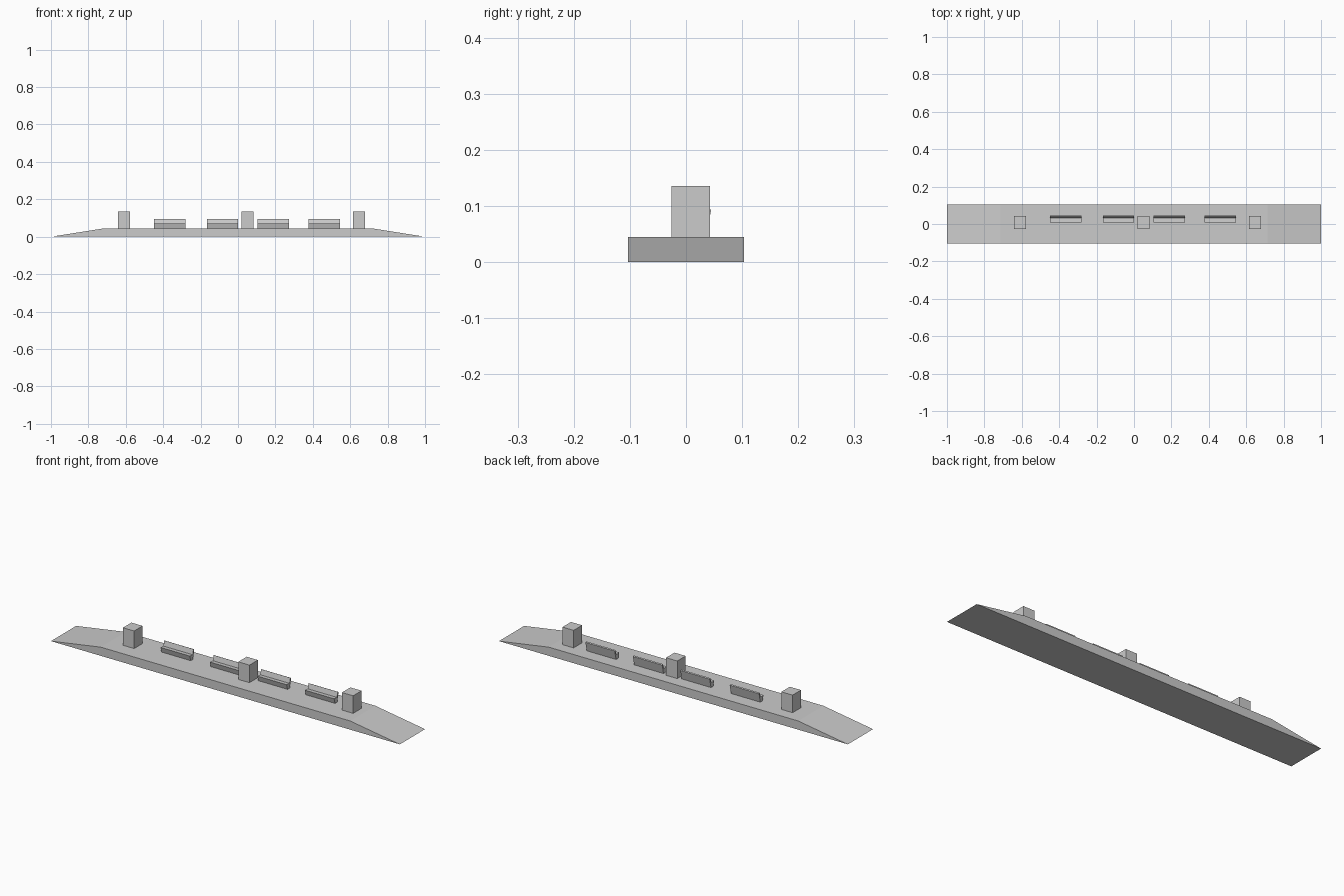
import bpy

cube = bpy.data.objects.get("Cube")
if cube:
    bpy.data.objects.remove(cube, do_unlink=True)

# One plain concrete grey
grey = bpy.data.materials.new("concrete_grey")
grey.use_nodes = True
colour = (0.6, 0.6, 0.6, 1)
grey.diffuse_color = colour
grey.node_tree.nodes["Principled BSDF"].inputs["Base Color"].default_value = colour


def prism(name, profile, start, end, axis):
    """Extrude a counter-clockwise profile along x (profile in y, z) or y (profile in x, z)."""
    place = (lambda a, z, t: (t, a, z)) if axis == "x" else (lambda a, z, t: (a, t, z))
    n = len(profile)
    verts = [place(a, z, t) for t in (start, end) for a, z in profile]
    faces = [list(range(n))[::-1], list(range(n, 2 * n))]
    faces += [[i, (i + 1) % n, n + (i + 1) % n, n + i] for i in range(n)]
    if axis == "y":
        faces = [f[::-1] for f in faces]
    mesh = bpy.data.meshes.new(name)
    mesh.from_pydata(verts, [], faces)
    mesh.materials.append(grey)
    obj = bpy.data.objects.new(name, mesh)
    bpy.context.collection.objects.link(obj)
    return obj


deck = 0.045

# Platform with a ramp at each end
prism("platform", [(-1, 0), (1, 0), (0.715, deck), (-0.715, deck)], -0.103, 0.103, "y")

# Square pillars
pillar_profile = [(-0.026, deck), (0.043, deck), (0.043, 0.136), (-0.026, 0.136)]
for i, x in enumerate((-0.609, 0.052, 0.646)):
    prism(f"pillar_{i + 1}", pillar_profile, x - 0.032, x + 0.032, "x")

# Benches: undercut seat with a back leaning to the rear
bench_profile = [(0.016, deck), (0.034, deck), (0.045, 0.093),
                 (0.039, 0.096), (0.032, 0.07), (0.008, 0.072)]
for i, x in enumerate((-0.366, -0.083, 0.189, 0.461)):
    prism(f"bench_{i + 1}", bench_profile, x - 0.084, x + 0.084, "x")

• • •

The line with "# Platform with a ramp at each end" marks the end: restate word for word every line from the top of the data through that one, omitting pictures.

import bpy

cube = bpy.data.objects.get("Cube")
if cube:
    bpy.data.objects.remove(cube, do_unlink=True)

# One plain concrete grey
grey = bpy.data.materials.new("concrete_grey")
grey.use_nodes = True
colour = (0.6, 0.6, 0.6, 1)
grey.diffuse_color = colour
grey.node_tree.nodes["Principled BSDF"].inputs["Base Color"].default_value = colour


def prism(name, profile, start, end, axis):
    """Extrude a counter-clockwise profile along x (profile in y, z) or y (profile in x, z)."""
    place = (lambda a, z, t: (t, a, z)) if axis == "x" else (lambda a, z, t: (a, t, z))
    n = len(profile)
    verts = [place(a, z, t) for t in (start, end) for a, z in profile]
    faces = [list(range(n))[::-1], list(range(n, 2 * n))]
    faces += [[i, (i + 1) % n, n + (i + 1) % n, n + i] for i in range(n)]
    if axis == "y":
        faces = [f[::-1] for f in faces]
    mesh = bpy.data.meshes.new(name)
    mesh.from_pydata(verts, [], faces)
    mesh.materials.append(grey)
    obj = bpy.data.objects.new(name, mesh)
    bpy.context.collection.objects.link(obj)
    return obj


deck = 0.045

# Platform with a ramp at each end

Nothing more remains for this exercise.